Written by Thomas Goodwin, Puritan
Edited for dynamic thought and sense
…you let God speak to you in vain, because you are not listening to what he has to tell you. If two men are walking along, and if one has spoken what’s on his mind but ignores the other man’s answers, he greatly insults the man.
Now if you want to study God’s dealings with us, do so by comparing our prayers with his answers; that is, by our speaking to God in prayer, and his speaking to us by way of answers. Why? Because in essence, these dialogues between us and him comprise the greater part of our walk with God. It is said of Samuel’s prophecy, “that not a word of it fell to the ground,” 1 Sam.3:19; and so it may be said of our prayers; and so it ought to be of God’s answers as well; not a word of them should fall to the ground.
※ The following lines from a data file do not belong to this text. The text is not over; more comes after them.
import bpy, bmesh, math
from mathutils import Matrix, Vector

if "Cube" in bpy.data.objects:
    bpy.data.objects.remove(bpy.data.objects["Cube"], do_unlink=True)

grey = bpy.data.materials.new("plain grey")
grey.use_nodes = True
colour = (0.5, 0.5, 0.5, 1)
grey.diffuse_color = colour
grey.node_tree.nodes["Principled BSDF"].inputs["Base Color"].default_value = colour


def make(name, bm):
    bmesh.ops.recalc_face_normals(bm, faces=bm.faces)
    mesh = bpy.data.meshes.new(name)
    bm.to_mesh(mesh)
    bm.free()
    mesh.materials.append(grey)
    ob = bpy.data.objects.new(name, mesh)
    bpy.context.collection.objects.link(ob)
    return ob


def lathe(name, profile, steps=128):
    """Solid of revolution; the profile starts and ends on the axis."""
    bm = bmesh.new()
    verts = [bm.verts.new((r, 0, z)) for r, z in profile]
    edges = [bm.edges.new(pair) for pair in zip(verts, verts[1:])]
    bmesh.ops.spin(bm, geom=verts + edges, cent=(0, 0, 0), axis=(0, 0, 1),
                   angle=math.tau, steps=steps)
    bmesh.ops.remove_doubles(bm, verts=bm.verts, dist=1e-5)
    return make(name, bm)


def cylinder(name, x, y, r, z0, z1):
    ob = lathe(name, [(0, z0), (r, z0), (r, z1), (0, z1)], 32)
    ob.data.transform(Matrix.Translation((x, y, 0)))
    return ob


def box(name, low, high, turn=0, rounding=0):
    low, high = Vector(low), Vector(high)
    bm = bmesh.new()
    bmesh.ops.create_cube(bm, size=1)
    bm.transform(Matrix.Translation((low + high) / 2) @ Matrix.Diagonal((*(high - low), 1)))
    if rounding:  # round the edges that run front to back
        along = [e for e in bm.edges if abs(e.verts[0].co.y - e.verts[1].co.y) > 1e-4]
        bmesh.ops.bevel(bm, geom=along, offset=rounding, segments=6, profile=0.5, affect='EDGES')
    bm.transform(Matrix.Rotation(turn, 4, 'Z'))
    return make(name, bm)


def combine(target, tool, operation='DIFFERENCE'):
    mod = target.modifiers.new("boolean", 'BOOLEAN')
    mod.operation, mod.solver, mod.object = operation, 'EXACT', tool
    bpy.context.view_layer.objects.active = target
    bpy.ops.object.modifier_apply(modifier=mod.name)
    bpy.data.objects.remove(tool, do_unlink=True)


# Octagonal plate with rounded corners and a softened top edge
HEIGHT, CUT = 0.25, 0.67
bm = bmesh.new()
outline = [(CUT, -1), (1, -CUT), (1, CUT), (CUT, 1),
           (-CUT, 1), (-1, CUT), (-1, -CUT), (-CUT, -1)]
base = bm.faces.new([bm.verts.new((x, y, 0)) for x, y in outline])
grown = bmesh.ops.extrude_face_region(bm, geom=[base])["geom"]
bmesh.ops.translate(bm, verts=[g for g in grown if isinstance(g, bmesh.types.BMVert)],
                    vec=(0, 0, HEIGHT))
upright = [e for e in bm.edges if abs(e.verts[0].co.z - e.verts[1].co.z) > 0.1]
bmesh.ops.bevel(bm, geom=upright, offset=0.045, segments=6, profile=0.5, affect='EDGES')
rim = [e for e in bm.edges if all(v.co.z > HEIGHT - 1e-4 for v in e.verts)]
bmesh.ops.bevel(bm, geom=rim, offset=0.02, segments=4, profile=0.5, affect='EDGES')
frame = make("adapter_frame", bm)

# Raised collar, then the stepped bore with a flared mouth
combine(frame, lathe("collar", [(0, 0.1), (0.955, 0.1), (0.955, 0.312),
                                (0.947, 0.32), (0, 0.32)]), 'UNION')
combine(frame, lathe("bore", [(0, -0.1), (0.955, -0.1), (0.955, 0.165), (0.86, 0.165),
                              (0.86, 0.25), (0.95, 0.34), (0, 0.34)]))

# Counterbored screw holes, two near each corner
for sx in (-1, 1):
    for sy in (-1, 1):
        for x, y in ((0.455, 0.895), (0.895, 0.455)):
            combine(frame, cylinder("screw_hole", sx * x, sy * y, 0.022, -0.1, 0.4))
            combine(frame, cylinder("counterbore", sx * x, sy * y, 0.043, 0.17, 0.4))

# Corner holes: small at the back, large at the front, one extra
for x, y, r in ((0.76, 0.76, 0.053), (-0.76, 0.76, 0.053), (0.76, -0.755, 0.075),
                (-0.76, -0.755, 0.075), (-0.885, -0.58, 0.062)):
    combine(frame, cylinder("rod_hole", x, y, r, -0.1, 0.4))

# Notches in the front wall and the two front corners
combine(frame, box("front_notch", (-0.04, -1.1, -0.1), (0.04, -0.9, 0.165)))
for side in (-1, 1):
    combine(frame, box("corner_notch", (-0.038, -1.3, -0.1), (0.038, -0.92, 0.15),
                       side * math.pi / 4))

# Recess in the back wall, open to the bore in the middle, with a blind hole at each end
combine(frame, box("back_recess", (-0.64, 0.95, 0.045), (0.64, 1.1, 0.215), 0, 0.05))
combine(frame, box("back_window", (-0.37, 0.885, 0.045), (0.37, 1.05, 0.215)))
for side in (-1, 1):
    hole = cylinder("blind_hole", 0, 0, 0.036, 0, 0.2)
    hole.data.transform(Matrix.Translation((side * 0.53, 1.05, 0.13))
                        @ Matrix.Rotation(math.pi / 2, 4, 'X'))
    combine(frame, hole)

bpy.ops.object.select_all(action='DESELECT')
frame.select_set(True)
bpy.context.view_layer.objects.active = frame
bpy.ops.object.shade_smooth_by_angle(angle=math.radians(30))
Now in 1 Kings, 8:56, it is said,”there hath not failed one word of all his good promises.” Solomon had observed this by painstaking survey, and by making comparisons of all which God had spoken and done for them, and he found not one promise unfulfilled.
And so Solomon brings these exact words here for a very specific purpose: to confirm their faith in this, that no prayers would fail, if grounded on a promise.
This was done to encourage others, and to even encourage his own heart to diligence. And it was also done as a motive for God to hear him; for in verse 59, he infers,”Let my words be nigh thee,” seeing you always thus perform your good word unto your people. Yes, if you don’t listen, you will provoke the Lord to not answer at all; he will forbear to answer, because he sees that talking to you will be in complete vain.
When a man is talking to someone that’s not listening, he will cease to talk, and completely leave off communicating, and so will God.